You know what? That's OK. Musical preferences are some of the most subjective things in the world, and we can't be expected to like everything, right? If Age of Conan's soundtrack gets people listening to more MMO (and even video game) scores, then that's a win for our niche-within-a-niche-within-a-niche hobby.
This score (and all of Age of Conan's subsequent music) was composed by Norwegian Knut Avenstroup Haugen. He won several awards for his work on the game, including the International Film Music Critics Association Award for Scoring Excellence. If you're interested in the man, Massively's Jef Reahard did an interview with him back in 2010 that makes for good reading. Otherwise, let's head onward and I'll share my personal favorites from the original game score!
1. The Dreaming Anew -- Memories of Cimmeria
So probably the first question some of you have for me is, "Why don't you like this album?" The answer is unhappily vague. It just didn't click with me. It certainly does the job of painting a savage, foreign land, but I found too few songs that resonated and demanded to be replayed. Just how it goes, really.
That said, the one song I do adore is this one. It begins with a deep, dark chord before this haunting female solo breaks in. Without words, she ooos her way through a hypnotic three-plus minutes of pure bliss. It's at 1:24 where the "theme" of the song, if you can call it that, kicks in. I think if I was playing a game and heard this, goosebumps would be inevitable.
2. Nighttime Journey through the Eiglophian Mountains
Not having played Age of Conan much, I have to wonder how effective this music is when heard over and over. Tracks like this one seem like they'd be great to hear once, perhaps during a cutscene where something epic was occurring, but an everyday adventure? I dunno.
Here we have more female vocals, although it's a little more varied than The Dreaming. There's an insistent percussion beat that starts and stops several times, building up to a pretty cool crescendo.
3. Day of Wrath
Otherwise known as the menu music of the game, Day of Wrath trades a female soloist for a bunch of guys doing a sports chant. Out of all of the tracks I listened to, this sounded the most Conan to me, at least reminiscent of the films. Lots of heavy drums, deep chanting that gets more and more excited as the teams take to the field and the referee does the coin toss.
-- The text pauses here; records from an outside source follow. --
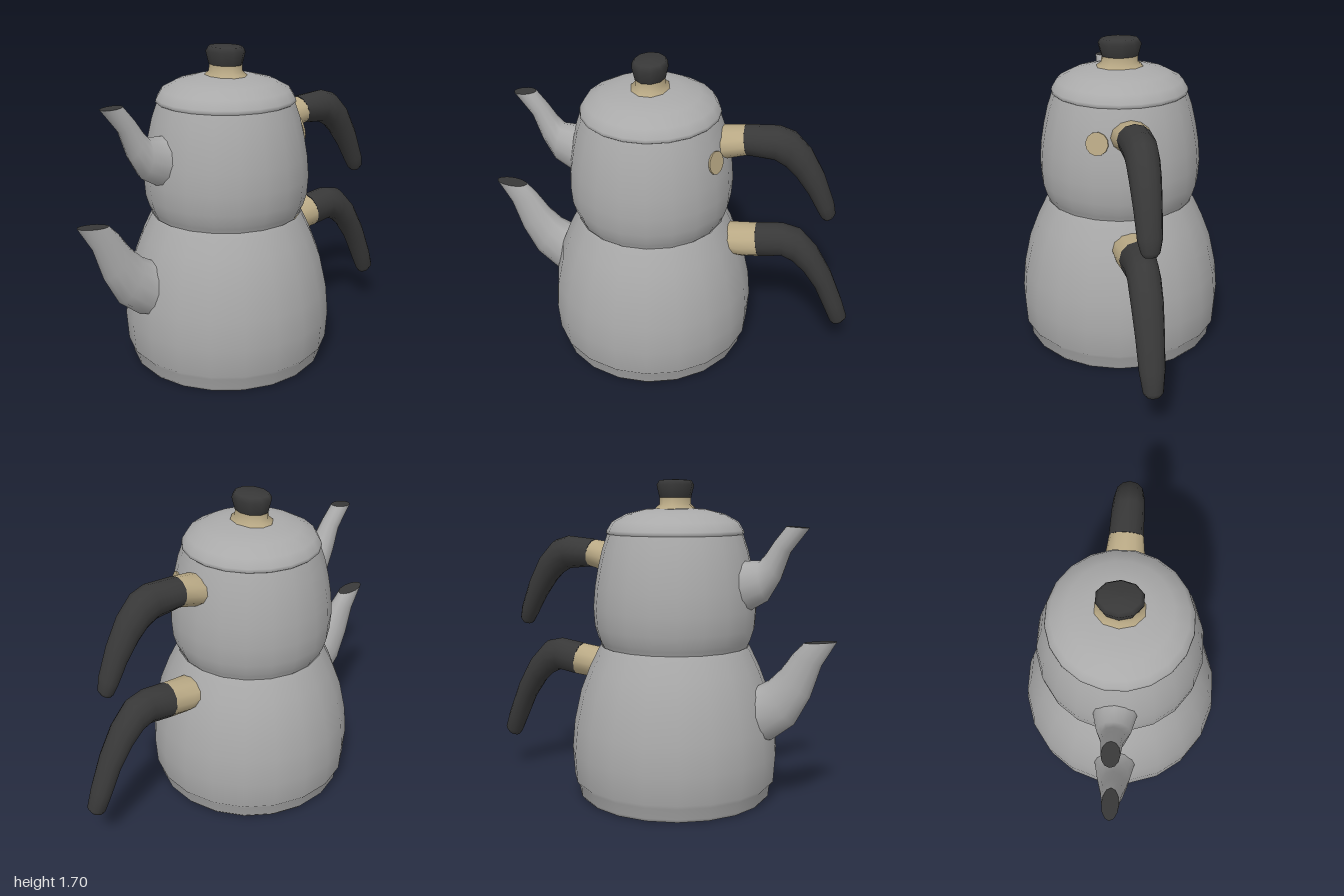
import * as THREE from 'three';

const mat = (name, color, side = THREE.FrontSide) => {
  const m = new THREE.MeshStandardMaterial({ color, side });
  m.name = name;
  return m;
};

// Skin of elliptical sections, each [x1, y1, x2, y2, halfWidth]: the
// two points are the lower and upper edge seen from the front.
function loft(sections, dir, sides = 12) {
  const pos = [], idx = [];
  for (const [x1, y1, x2, y2, w] of sections) {
    for (let j = 0; j < sides; j++) {
      const t = (j / sides) * Math.PI * 2, c = Math.cos(t) / 2;
      pos.push((x1 + x2) / 2 + (x2 - x1) * c, (y1 + y2) / 2 + (y2 - y1) * c, dir * w * Math.sin(t));
    }
  }
  for (let i = 0; i < sections.length - 1; i++) {
    for (let j = 0; j < sides; j++) {
      const k = (j + 1) % sides, a = i * sides + j, b = i * sides + k;
      idx.push(a, b, b + sides, a, b + sides, a + sides);
    }
  }
  return build(pos, idx);
}

// Flat ellipse closing one section.
function cap([x1, y1, x2, y2, w], dir, sides = 12) {
  const pos = [(x1 + x2) / 2, (y1 + y2) / 2, 0], idx = [];
  for (let j = 0; j < sides; j++) {
    const t = (j / sides) * Math.PI * 2, c = Math.cos(t) / 2;
    pos.push(pos[0] + (x2 - x1) * c, pos[1] + (y2 - y1) * c, dir * w * Math.sin(t));
    idx.push(0, j + 1, ((j + 1) % sides) + 1);
  }
  return build(pos, idx);
}

function build(pos, idx) {
  const g = new THREE.BufferGeometry();
  g.setAttribute('position', new THREE.Float32BufferAttribute(pos, 3));
  g.setIndex(idx);
  g.computeVertexNormals();
  return g;
}

export function createModel() {
  const root = new THREE.Group();
  root.name = 'doubleTeapot';
  const steel = mat('steel', 0xaaaaaa, THREE.DoubleSide);
  const black = mat('blackPlastic', 0x383838);
  const beige = mat('beigeFitting', 0xb9a985);
  const CX = -0.113;

  const add = (parent, name, geo, material) => {
    const m = new THREE.Mesh(geo, material);
    m.name = name;
    parent.add(m);
    return m;
  };
  const lathe = (name, pts, material, sides = 20, sx = 1) => {
    const g = new THREE.LatheGeometry(pts.map(p => new THREE.Vector2(...p)), sides, Math.PI / sides);
    const m = add(root, name, g, material);
    m.position.x = CX;
    m.scale.x = sx;
    return m;
  };

  // Pots and lid
  lathe('lowerPot', [[0.505, 0], [0.522, 0.02], [0.527, 0.075], [0.548, 0.1], [0.558, 0.25], [0.545, 0.4],
    [0.508, 0.57], [0.458, 0.7], [0.412, 0.795], [0.398, 0.82]], steel);
  lathe('upperPot', [[0.392, 0.815], [0.402, 0.84], [0.412, 0.86], [0.43, 0.92], [0.437, 1.02], [0.428, 1.13],
    [0.411, 1.23], [0.388, 1.33], [0.36, 1.41]], steel);
  lathe('lid', [[0.355, 1.405], [0.366, 1.415], [0.362, 1.43], [0.335, 1.475], [0.26, 1.515], [0.16, 1.54], [0, 1.55]], steel);
  lathe('base', [[0, 0], [0.506, 0]], black);

  // Lid knob, longer from front to back
  lathe('knobCollar', [[0.13, 1.53], [0.125, 1.547], [0.1, 1.565], [0.098, 1.605]], beige, 10, 0.8);
  lathe('knob', [[0.09, 1.595], [0.1, 1.6], [0.118, 1.665], [0.1, 1.69], [0, 1.695]], black, 10, 0.8);

  // Handles: beige socket, then a black curved grip
  const handles = {
    upperHandle: {
      socket: [[0.23, 1.18, 0.23, 1.33, 0.11], [0.27, 1.185, 0.26, 1.355, 0.105], [0.4, 1.22, 0.375, 1.37, 0.09]],
      grip: [[0.4, 1.22, 0.375, 1.372, 0.09], [0.54, 1.205, 0.55, 1.387, 0.085], [0.6, 1.17, 0.635, 1.362, 0.082],
        [0.65, 1.12, 0.725, 1.27, 0.077], [0.72, 1.025, 0.8, 1.135, 0.068], [0.775, 0.93, 0.86, 0.98, 0.06],
        [0.8, 0.885, 0.875, 0.91, 0.045], [0.815, 0.872, 0.862, 0.885, 0.03]],
    },
    lowerHandle: {
      socket: [[0.27, 0.62, 0.27, 0.755, 0.11], [0.4, 0.595, 0.34, 0.768, 0.105], [0.49, 0.6, 0.46, 0.782, 0.092]],
      grip: [[0.49, 0.6, 0.46, 0.784, 0.092], [0.615, 0.617, 0.6, 0.802, 0.085], [0.67, 0.59, 0.7, 0.78, 0.083],
        [0.735, 0.53, 0.8, 0.675, 0.08], [0.805, 0.43, 0.89, 0.52, 0.072], [0.865, 0.3, 0.965, 0.34, 0.064],
        [0.905, 0.21, 1, 0.24, 0.05], [0.92, 0.19, 0.985, 0.21, 0.032]],
    },
  };
  for (const [name, { socket, grip }] of Object.entries(handles)) {
    const g = new THREE.Group();
    g.name = name;
    root.add(g);
    add(g, 'socket', loft(socket, 1), beige);
    add(g, 'grip', loft(grip, 1), black);
    add(g, 'gripEnd', cap(grip.at(-1), 1), black);
  }

  // Spouts with dark mouths
  const spouts = {
    upperSpout: [[-0.48, 1.01, -0.47, 1.28, 0.12], [-0.55, 1.03, -0.52, 1.28, 0.105], [-0.635, 1.08, -0.59, 1.285, 0.085],
      [-0.7, 1.19, -0.625, 1.325, 0.065], [-0.75, 1.33, -0.665, 1.385, 0.052], [-0.845, 1.452, -0.725, 1.46, 0.045]],
    lowerSpout: [[-0.58, 0.33, -0.52, 0.62, 0.13], [-0.67, 0.355, -0.59, 0.635, 0.11], [-0.79, 0.45, -0.65, 0.67, 0.09],
      [-0.87, 0.6, -0.715, 0.735, 0.07], [-0.925, 0.77, -0.775, 0.82, 0.055], [-1, 0.895, -0.83, 0.878, 0.045]],
  };
  for (const [name, sections] of Object.entries(spouts)) {
    const g = new THREE.Group();
    g.name = name;
    root.add(g);
    add(g, 'tube', loft(sections, -1), steel);
    add(g, 'mouth', cap(sections.at(-1), -1), black);
  }

  // Small beige spot on the pot beside the upper handle
  const a = 0.43;
  const spot = add(root, 'beigeSpot', new THREE.CylinderGeometry(0.06, 0.06, 0.009, 12), beige);
  spot.position.set(CX + 0.41 * Math.cos(a), 1.24, 0.41 * Math.sin(a));
  spot.quaternion.setFromUnitVectors(new THREE.Vector3(0, 1, 0),
    new THREE.Vector3(Math.cos(a), 0.2, Math.sin(a)).normalize());
  return root;
}
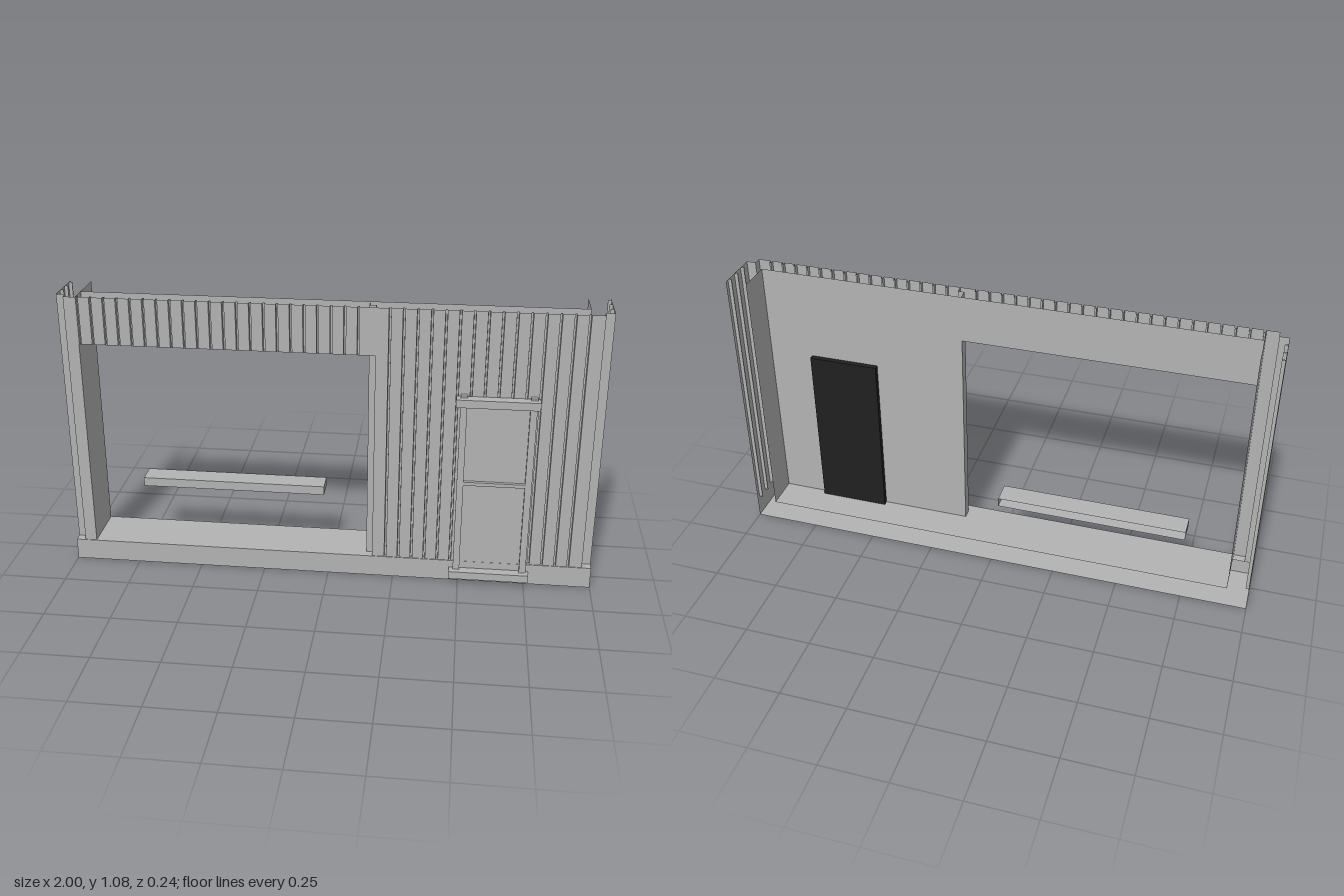
import * as THREE from 'three';

const grey = new THREE.MeshStandardMaterial({ name: 'paintedMetalGrey', color: 0xb3b3b3, side: THREE.DoubleSide });
const black = new THREE.MeshStandardMaterial({ name: 'panelBlack', color: 0x202020 });

const BASE = 0.083, TOP = 1.08, SILL = 0.9;

export function createModel() {
  const model = new THREE.Group();
  model.name = 'facadeWall';

  const add = (name, geometry, material = grey) => {
    const mesh = new THREE.Mesh(geometry, material);
    mesh.name = name;
    model.add(mesh);
    return mesh;
  };

  const box = (name, x0, x1, y0, y1, z0, z1, material) =>
    add(name, new THREE.BoxGeometry(x1 - x0, y1 - y0, z1 - z0), material)
      .position.set((x0 + x1) / 2, (y0 + y1) / 2, (z0 + z1) / 2);

  // Thin sheet: a plan path of [x, z] points raised from y0 to y1
  const sheet = (name, path, y0, y1) => {
    const p = [];
    for (let i = 0; i + 1 < path.length; i++) {
      const [ax, az] = path[i], [bx, bz] = path[i + 1];
      p.push(ax, y0, az, bx, y0, bz, bx, y1, bz, ax, y0, az, bx, y1, bz, ax, y1, az);
    }
    const g = new THREE.BufferGeometry();
    g.setAttribute('position', new THREE.Float32BufferAttribute(p, 3));
    g.computeVertexNormals();
    add(name, g);
  };

  // Horizontal plate facing up
  const plate = (name, x0, x1, z0, z1, y) => {
    const g = new THREE.PlaneGeometry(x1 - x0, z1 - z0).rotateX(-Math.PI / 2);
    add(name, g).position.set((x0 + x1) / 2, y, (z0 + z1) / 2);
  };

  // Narrow grooves cut in a front face at z = 0.08
  const frontGrooves = (start, pitch, count) => {
    const pts = [];
    for (let i = 0; i < count; i++) {
      const x = start + i * pitch;
      pts.push([x - 0.004, 0.08], [x - 0.003, 0.066], [x + 0.003, 0.066], [x + 0.004, 0.08]);
    }
    return pts;
  };

  // Notched corner and grooved end wall, from the front to the back
  const endPath = (s) => {
    const pts = [[s * 0.965, 0.08], [s * 0.965, 0.05], [s, 0.05]];
    for (const z of [0, -0.05, -0.1]) {
      pts.push([s, z + 0.003], [s * 0.987, z + 0.002], [s * 0.987, z - 0.002], [s, z - 0.003]);
    }
    pts.push([s, -0.12]);
    return pts;
  };

  // Base trough, open at the back
  sheet('baseSkirt', [[-1, -0.12], [-1, 0.083], [1, 0.083], [1, -0.12]], 0, BASE);
  plate('baseFloor', -1, 1, -0.12, 0.083, 0);
  plate('baseTop', -0.92, 0.92, -0.12, 0.05, BASE);
  plate('baseFrontLip', -1, 1, 0.05, 0.083, BASE);

  // Right-hand cladding with its jamb and end wall
  sheet('wallCladding', [
    [0.145, 0.01], [0.145, 0.05], [0.17, 0.05], [0.17, 0.08],
    ...frontGrooves(0.22, 0.0495, 15), ...endPath(1),
  ], BASE, TOP);
  sheet('wallLining', [[0.145, 0.01], [0.92, 0.01], [0.92, -0.12]], BASE, TOP);

  // Pier on the far side of the opening
  sheet('endPier', [[-0.92, -0.12], [-0.92, 0.08], ...endPath(-1)], BASE, TOP);

  // Header over the opening
  sheet('headerCladding', [[-0.92, 0.08], ...frontGrooves(-0.9145, 0.0487, 22), [0.17, 0.08]], SILL, TOP);
  sheet('headerLining', [[-0.92, 0.01], [0.145, 0.01]], SILL, TOP);
  plate('headerSoffit', -0.92, 0.17, 0.01, 0.08, SILL);

  // Ledge in the opening, open at the back
  sheet('ledgeSkirt', [[-0.745, -0.12], [-0.745, -0.035], [-0.03, -0.035], [-0.03, -0.12]], 0.275, 0.31);
  plate('ledgeTop', -0.745, -0.03, -0.12, -0.035, 0.31);
  plate('ledgeBottom', -0.745, -0.03, -0.12, -0.035, 0.275);

  // Door frame on the front
  for (const y of [0.025, 0.73]) box('frameRail', 0.465, 0.765, y, y + 0.03, 0.08, 0.12);
  for (const x of [0.48, 0.73]) box('framePost', x, x + 0.025, 0.018, 0.768, 0.08, 0.098);
  box('frameCrossbar', 0.505, 0.73, 0.41, 0.424, 0.08, 0.095);
  box('doorPanel', 0.505, 0.73, BASE, 0.73, 0.078, 0.082);

  // Dark panel on the back of the wall
  box('backPanel', 0.485, 0.75, 0.075, 0.735, -0.01, 0.012, black);

  return model;
}
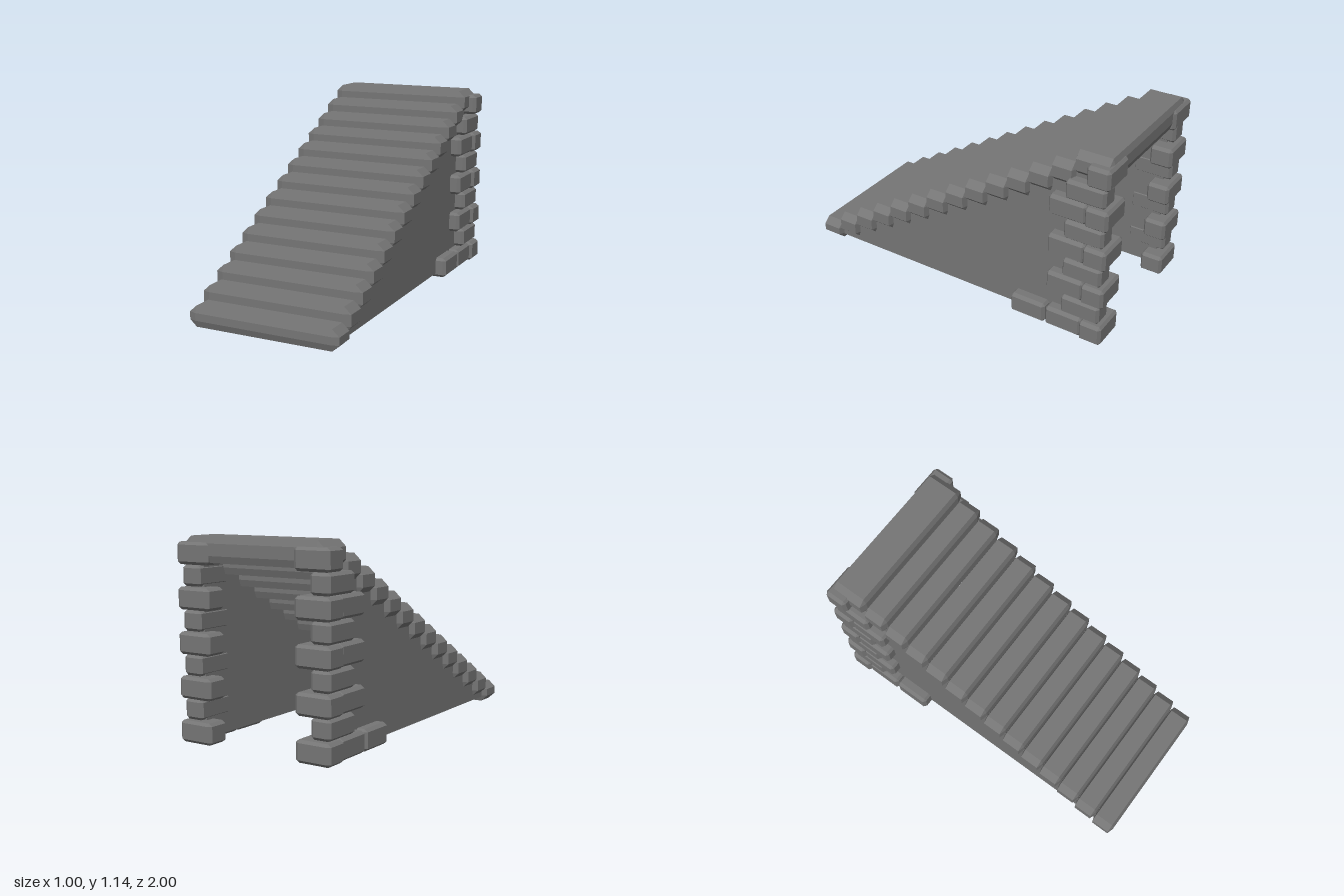
import * as THREE from 'three';
import { ConvexGeometry } from 'three/addons/geometries/ConvexGeometry.js';

const stone = new THREE.MeshStandardMaterial({ color: 0x757575 });
stone.name = 'grey stone';

// Box between two corners with every edge chamfered by (bx, by, bz)
function chamferBox([x0, x1], [y0, y1], [z0, z1], [bx, by, bz]) {
  const hx = (x1 - x0) / 2, hy = (y1 - y0) / 2, hz = (z1 - z0) / 2;
  const points = [];
  for (const sx of [-1, 1]) for (const sy of [-1, 1]) for (const sz of [-1, 1]) {
    points.push(
      new THREE.Vector3(sx * hx, sy * (hy - by), sz * (hz - bz)),
      new THREE.Vector3(sx * (hx - bx), sy * hy, sz * (hz - bz)),
      new THREE.Vector3(sx * (hx - bx), sy * (hy - by), sz * hz));
  }
  return new ConvexGeometry(points).translate((x0 + x1) / 2, (y0 + y1) / 2, (z0 + z1) / 2);
}

function addMesh(parent, name, geometry) {
  const mesh = new THREE.Mesh(geometry, stone);
  mesh.name = name;
  parent.add(mesh);
}

export function createModel() {
  const model = new THREE.Group();
  model.name = 'stoneStaircase';

  // Treads: overlapping slabs, the last one a deeper landing
  const count = 14, run = 0.1362, rise = 0.0785;
  for (let i = 0; i < count; i++) {
    const front = 1 - i * run, top = 0.12 + i * rise;
    const back = i === count - 1 ? -0.985 : front - run - 0.004;
    const bottom = i === 0 ? 0 : top - 0.142;
    addMesh(model, i === count - 1 ? 'landing' : 'step',
      chamferBox([-0.455, 0.455], [bottom, top], [back, front], [0.042, 0.038, 0.013]));
  }

  // Side walls, with the sloping top hidden inside the treads
  const profile = new THREE.Shape([
    [0.93, 0.03], [0.93, 0.06], [-0.83, 1.07], [-0.93, 1.07], [-0.93, 0.03],
  ].map(([z, y]) => new THREE.Vector2(-z, y)));

  for (const side of [1, -1]) {
    const name = side > 0 ? 'left' : 'right';
    const wall = new THREE.ExtrudeGeometry(profile, { depth: 0.055, bevelEnabled: false });
    wall.rotateY(Math.PI / 2).translate(side > 0 ? 0.365 : -0.42, 0, 0);
    addMesh(model, name + 'Wall', wall);

    // Corner stones in alternating courses
    const corner = new THREE.Group();
    corner.name = name + 'CornerStones';
    model.add(corner);
    const block = (blockName, x0, x1, y, z) => addMesh(corner, blockName,
      chamferBox(side > 0 ? [x0, x1] : [-x1, -x0], y, z, [0.02, 0.016, 0.014]));

    for (let course = 0; course < 9; course++) {
      const y0 = 0.008 + course * 0.1222;
      const y = [y0, y0 + 0.122];
      if (course % 2) {
        block('shortStone', 0.36, 0.485, [y0 + 0.003, y0 + 0.118], [-0.975, -0.74]);
        continue;
      }
      block('cornerStone', 0.28, 0.5, y, [-1, -0.865]);
      if (course < 8) block('sideStone', 0.38, 0.485, y, [-0.87, -0.645]);
      if (course === 0) block('footStone', 0.38, 0.485, y, [-0.64, -0.42]);
    }
  }
  return model;
}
Sorry, I'm writing this just prior to the Superbowl, and that's the primary metaphor that everyone around here seems to get.
4. Hamlets of Aquilonia
After dozens of songs that are all dark and brooding, Hamlets of Aquilonia comes as a refreshing change of pace. It's as light-hearted as Age of Conan is willing to get, and almost -- almost -- sounds like good ol' renaissance faire tunes. Maybe if it was sped up a bit.
The song almost feels like a dance, perhaps a waltz. It's leisurely and well-constructed, and I truly wish that this album had more like it.
5. The Lure of Atali
I find this track pleasant, but also somewhat unremarkable. The female vocals are back, but it's the slightly dreamlike musical backdrop that interests me more. I think I'd actually prefer this song without the vocals, to be honest.
6. The Vista from Mount Crom
Horns take center stage in this song. I think the horns were a good choice to convey a mountain summit, because it certainly has an Alps-like feel to it. At 1:05 it pushes more sound and instruments into the works, and if you listen to the background you'll hear this faint trill going up and down. I love that little touch.
Overall, I heartily approve of this track. It's good to get away from the vocals and have an uplifting song for a change, and this one is certainly... soaring.
The Age of Conan soundtrack is no skimpy affair, with 36(!) tracks to dig through. It's interesting to note that three of those songs aren't orchestral scoring, but punk rock songs from Turbonegro. They sound so out of the place that I really have to wonder what Funcom was thinking to include them. I guess low fantasy and songs about atomic bombs go together in some alternate reality that I'm not privy to.
MMOs aren't just about looks; they also have great soundtracks that often go unnoticed. Heroes don't stand for that! Every Tuesday, Jukebox Heroes will check out a game's soundtrack and feature the best tunes to share and discuss. Your DJ for the hour is Justin Olivetti, and the request line is open!